  • The $2,500 annual cap on health flexible spending accounts goes into effect for plan years beginning on or after January 1, 2013.  Employers will need to amend their plans to comply with this requirement.
  • Play or pay” penalty tax provisions go into effect starting in 2014.  Employers subject to these provisions will have to pay IRS penalties if they fail to provide affordable health coverage to full-time employees.

Of course, it is possible that the health care reform law will be repealed.  Come November, we might even conclude that repeal of the law seems likely.  Nevertheless, it is all but impossible to predict what will happen in Washington, and for that reason employers should not make implementation decisions based on the expectation of any provisions of the law being repealed.

© 2020 Poyner Spruill LLP. All rights reserved.National Law Review, Volume II, Number 184


About this Author

Hugh W. Davis II, Employee Benefits Attorney, Poyner Spruill Law Firm Raleigh, NC

Hugh practices in the area of Employee Benefits.  He is currently representing corporations and other entities in the design and operation of retirement and welfare benefit plans and executive compensation packages, including matters concerning ERISA and Internal Revenue Code compliance.
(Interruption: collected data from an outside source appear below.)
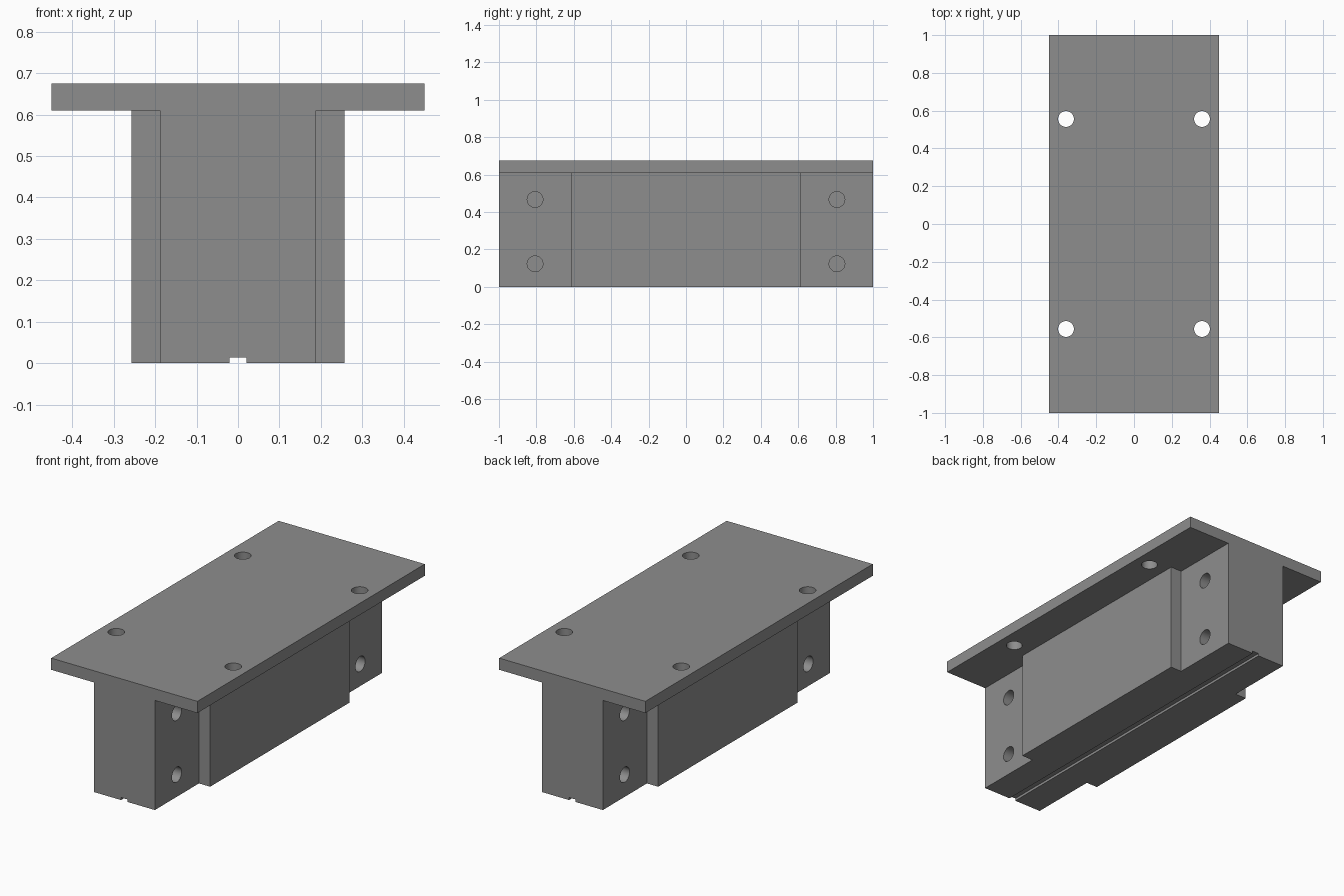
import bpy, bmesh, math
from mathutils import Matrix

if "Cube" in bpy.data.objects:
    bpy.data.objects.remove(bpy.data.objects["Cube"])

TOP, UNDER = 0.675, 0.61          # flange top and underside
CORE, PAD, PAD_Y = 0.188, 0.257, 0.612
HOLE_R, HOLE_DEPTH = 0.042, 0.14

grey = bpy.data.materials.new("steel grey")
grey.diffuse_color = (0.27, 0.27, 0.27, 1)
grey.use_nodes = True
grey.node_tree.nodes["Principled BSDF"].inputs["Base Color"].default_value = grey.diffuse_color


def finish(name, bm):
    bmesh.ops.recalc_face_normals(bm, faces=bm.faces)
    mesh = bpy.data.meshes.new(name)
    bm.to_mesh(mesh)
    bm.free()
    mesh.materials.append(grey)
    obj = bpy.data.objects.new(name, mesh)
    bpy.context.collection.objects.link(obj)
    return obj


def box(name, size, loc):
    bm = bmesh.new()
    bmesh.ops.create_cube(bm, size=1, matrix=Matrix.Translation(loc) @ Matrix.Diagonal((*size, 1)))
    return finish(name, bm)


def cylinder(name, depth, loc, axis):
    bm = bmesh.new()
    turn = Matrix.Rotation(math.pi / 2, 4, 'Y') if axis == 'X' else Matrix()
    bmesh.ops.create_cone(bm, cap_ends=True, segments=48, radius1=HOLE_R, radius2=HOLE_R,
                          depth=depth, matrix=Matrix.Translation(loc) @ turn)
    return finish(name, bm)


def combine(target, tool, operation):
    mod = target.modifiers.new(tool.name, 'BOOLEAN')
    mod.operation, mod.solver, mod.object = operation, 'EXACT', tool
    bpy.context.view_layer.objects.active = target
    bpy.ops.object.modifier_apply(modifier=mod.name)
    bpy.data.objects.remove(tool)


# Top flange
bracket = box("flanged_block", (0.9, 2, TOP - UNDER), (0, 0, (TOP + UNDER) / 2))

# Web with raised side pads, extruded from its plan outline
plan = [(CORE, -1), (CORE, -PAD_Y), (PAD, -PAD_Y), (PAD, PAD_Y), (CORE, PAD_Y), (CORE, 1)]
plan += [(-x, -y) for x, y in plan]
bm = bmesh.new()
face = bm.faces.new([bm.verts.new((x, y, 0)) for x, y in plan])
ext = bmesh.ops.extrude_face_region(bm, geom=[face])
bmesh.ops.translate(bm, vec=(0, 0, UNDER + 0.03),
                    verts=[v for v in ext["geom"] if isinstance(v, bmesh.types.BMVert)])
combine(bracket, finish("web", bm), 'UNION')

# Groove along the underside
combine(bracket, box("groove", (0.04, 2.2, 0.028), (0, 0, 0)), 'DIFFERENCE')

# Through holes in the flange and blind holes in the web ends
for sx in (-1, 1):
    for sy in (-1, 1):
        combine(bracket, cylinder("flange_hole", 0.3, (sx * 0.36, sy * 0.556, 0.64), 'Z'), 'DIFFERENCE')
        for z in (0.123, 0.467):
            combine(bracket, cylinder("side_hole", HOLE_DEPTH * 2, (sx * CORE, sy * 0.807, z), 'X'),
                    'DIFFERENCE')

# Smooth hole walls, crisp edges
bpy.ops.object.select_all(action='DESELECT')
bracket.select_set(True)
bpy.context.view_layer.objects.active = bracket
bpy.ops.object.shade_smooth_by_angle(angle=math.radians(30))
In his experience, Hugh has represented qualified plan sponsors in restating their plans to comply with the EGTRRA and other changes in tax law, represented sponsors of employee stock ownership plans in connection with plan purchases of employer securities, including leveraged...

David L. Woodard, Employment Litigation Attorney, Poyner Spruill, Law firm

David practices in the area of employment litigation.  He regularly advises and defends clients in race, age, disability and sex discrimination and harassment cases; reviews handbooks and termination issues; and provides compliance advice on matters of employment law.

Representative Experience

McNeil v. Scotland County - Obtained summary judgment for employer where plaintiff alleged race discrimination and retaliation in violation of Title VII of the Civil Rights Act as well as violation of the Americans with Disabilities Act. Successfully defended the judgment in the Fourth Circuit Court of Appeals.

Williams v. City of Fayetteville - Obtained summary judgment on former employee’s claims of retaliation for exercising First Amendment rights, violations of due process, and intentional infliction of emotional distress.